Copy verbatim the block of lines in the entries below whose first line contains "# body cube" and whose last line contains "m = Matrix.Translation((x, y, 0))". Leave out all other lines.
= = =
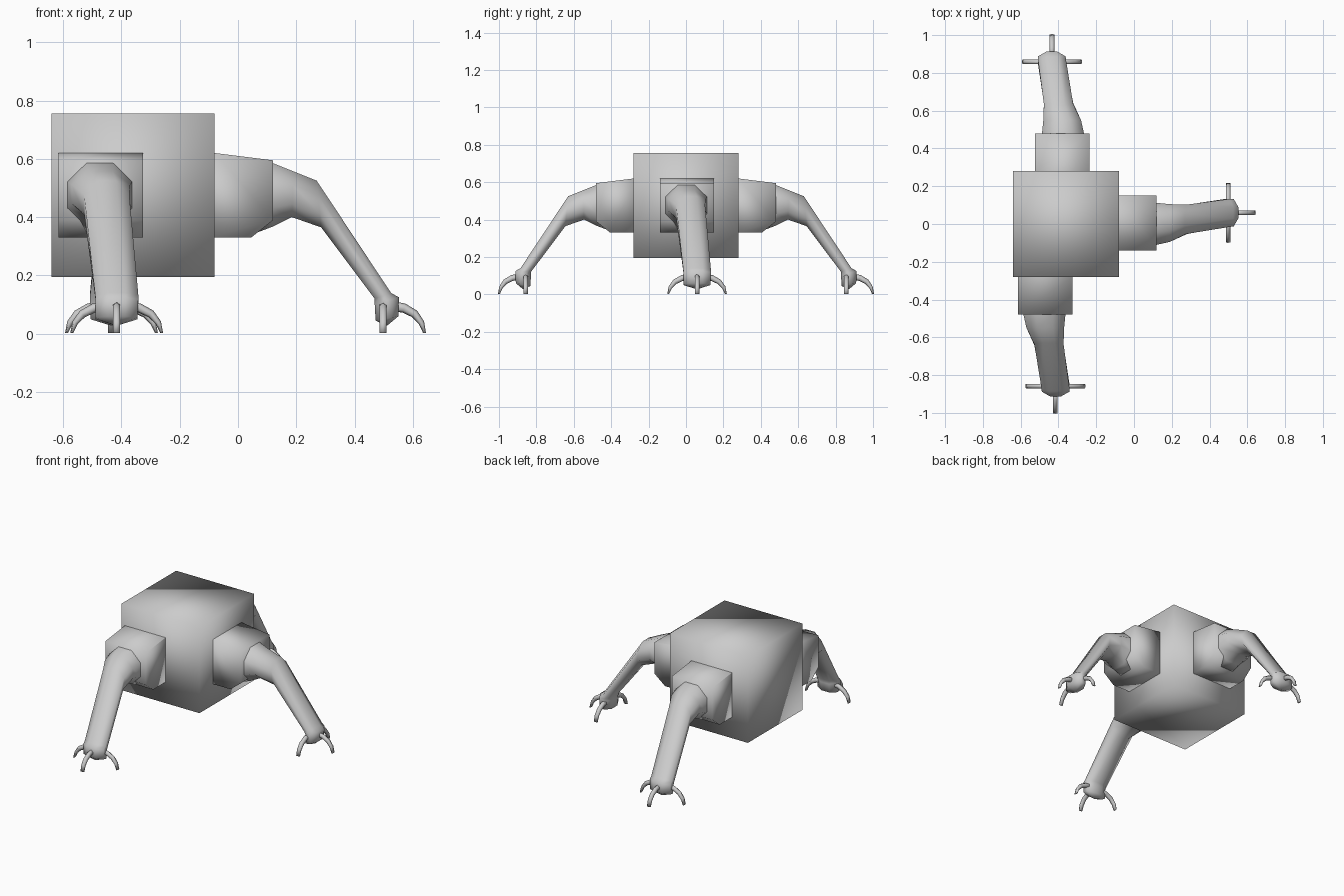
import bpy, bmesh, math
from mathutils import Matrix, Vector

if "Cube" in bpy.data.objects:
    bpy.data.objects.remove(bpy.data.objects["Cube"])


def finish(name, bm, matrix):
    bmesh.ops.recalc_face_normals(bm, faces=bm.faces)
    for f in bm.faces:
        f.smooth = True
    bm.transform(matrix)
    me = bpy.data.meshes.new(name)
    bm.to_mesh(me)
    bm.free()
    ob = bpy.data.objects.new(name, me)
    bpy.context.collection.objects.link(ob)
    return ob


def loft(bm, rings):
    """Skin closed rings of points and cap both ends."""
    vs = [[bm.verts.new(p) for p in r] for r in rings]
    n = len(vs[0])
    for a, b in zip(vs, vs[1:]):
        for i in range(n):
            j = (i + 1) % n
            bm.faces.new((a[i], a[j], b[j], b[i]))
    bm.faces.new(vs[0][::-1])
    bm.faces.new(vs[-1])


def leg_ring(outer, inner, v0, v1):
    """Octagon spanning an outer and inner profile point (u, z) and a width."""
    o, i = Vector((outer[0], 0, outer[1])), Vector((inner[0], 0, inner[1]))
    pts = []
    for k in range(8):
        a = math.radians(22.5 + 45 * k)
        c, s = (f(a) / math.cos(math.pi / 8) for f in (math.cos, math.sin))
        p = (o + i) / 2 + (o - i) / 2 * s
        p.y = (v0 + v1) / 2 + (v1 - v0) / 2 * c
        pts.append(p)
    return pts


# leg sections: outer point, inner point, width range
LEG = [((.16, .590), (.14, .345), -.115, .110),
       ((.20, .585), (.20, .368), -.115, .107),
       ((.27, .557), (.265, .400), -.100, .100),
       ((.35, .525), (.365, .365), -.058, .097),
       ((.605, .140), (.549, .120), -.020, .128),
       ((.632, .125), (.549, .100), -.018, .128),
       ((.630, .060), (.552, .045), -.018, .125)]
# shoulder side profile
SHOULDER = [(-.02, .33), (.125, .33), (.20, .39), (.20, .595), (0, .62), (-.02, .62)]
# claw path: reach, height, half thickness
CLAW = [(.03, .095, .018), (.075, .088, .016), (.112, .068, .014),
        (.136, .038, .010), (.147, .002, .005)]


def claw(name, matrix, stretch):
    bm = bmesh.new()
    pts = [Vector((r * stretch, 0, z)) for r, z, _ in CLAW]
    rings = []
    for i, p in enumerate(pts):
        t = (pts[min(i + 1, len(pts) - 1)] - pts[max(i - 1, 0)]).normalized()
        n = Vector((-t.z, 0, t.x))
        h, w = CLAW[i][2], .014
        if i == len(pts) - 1:
            n = Vector((1, 0, 0))
        rings.append([p + n * h * math.sin(a) + Vector((0, w * math.cos(a), 0))
                      for a in (math.radians(30 + 60 * k) for k in range(6))])
    loft(bm, rings)
    finish(name, bm, matrix)


# body cube
bm = bmesh.new()
bmesh.ops.create_cube(bm, size=.56)
finish("body", bm, Matrix.Translation((-.36, 0, .475)))

# three legs, each a rotated copy leaving one side of the body
for side, x, y, turn in (("right", -.08, .005, 0),
                         ("back", -.38, .28, 90),
                         ("front", -.47, -.28, -90)):
    m = Matrix.Translation((x, y, 0)) @ Matrix.Rotation(math.radians(turn), 4, 'Z')
    bm = bmesh.new()
    loft(bm, [[(u, v, z) for u, z in SHOULDER] for v in (-.145, .145)])
    finish(side + "_shoulder", bm, m)

    bm = bmesh.new()
    loft(bm, [leg_ring(*r) for r in LEG])
    # blunt point under the foot
    bm.faces.ensure_lookup_table()
    bmesh.ops.poke(bm, faces=[bm.faces[-1]], offset=0)
    bm.verts.ensure_lookup_table()
    bm.verts[-1].co.z -= .025
    finish(side + "_leg", bm, m)

    # one claw ahead and one to each side
    for label, u, a, s in (("outer", .576, 0, .98), ("left", .578, 90, 1.05),
                           ("right", .578, -90, 1.05)):
        claw(f"{side}_{label}_claw", m @ Matrix.Translation((u, .054, 0))
             @ Matrix.Rotation(math.radians(a), 4, 'Z'), s)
= = =
» Exercise answer:
# body cube
bm = bmesh.new()
bmesh.ops.create_cube(bm, size=.56)
finish("body", bm, Matrix.Translation((-.36, 0, .475)))

# three legs, each a rotated copy leaving one side of the body
for side, x, y, turn in (("right", -.08, .005, 0),
                         ("back", -.38, .28, 90),
                         ("front", -.47, -.28, -90)):
    m = Matrix.Translation((x, y, 0)) @ Matrix.Rotation(math.radians(turn), 4, 'Z')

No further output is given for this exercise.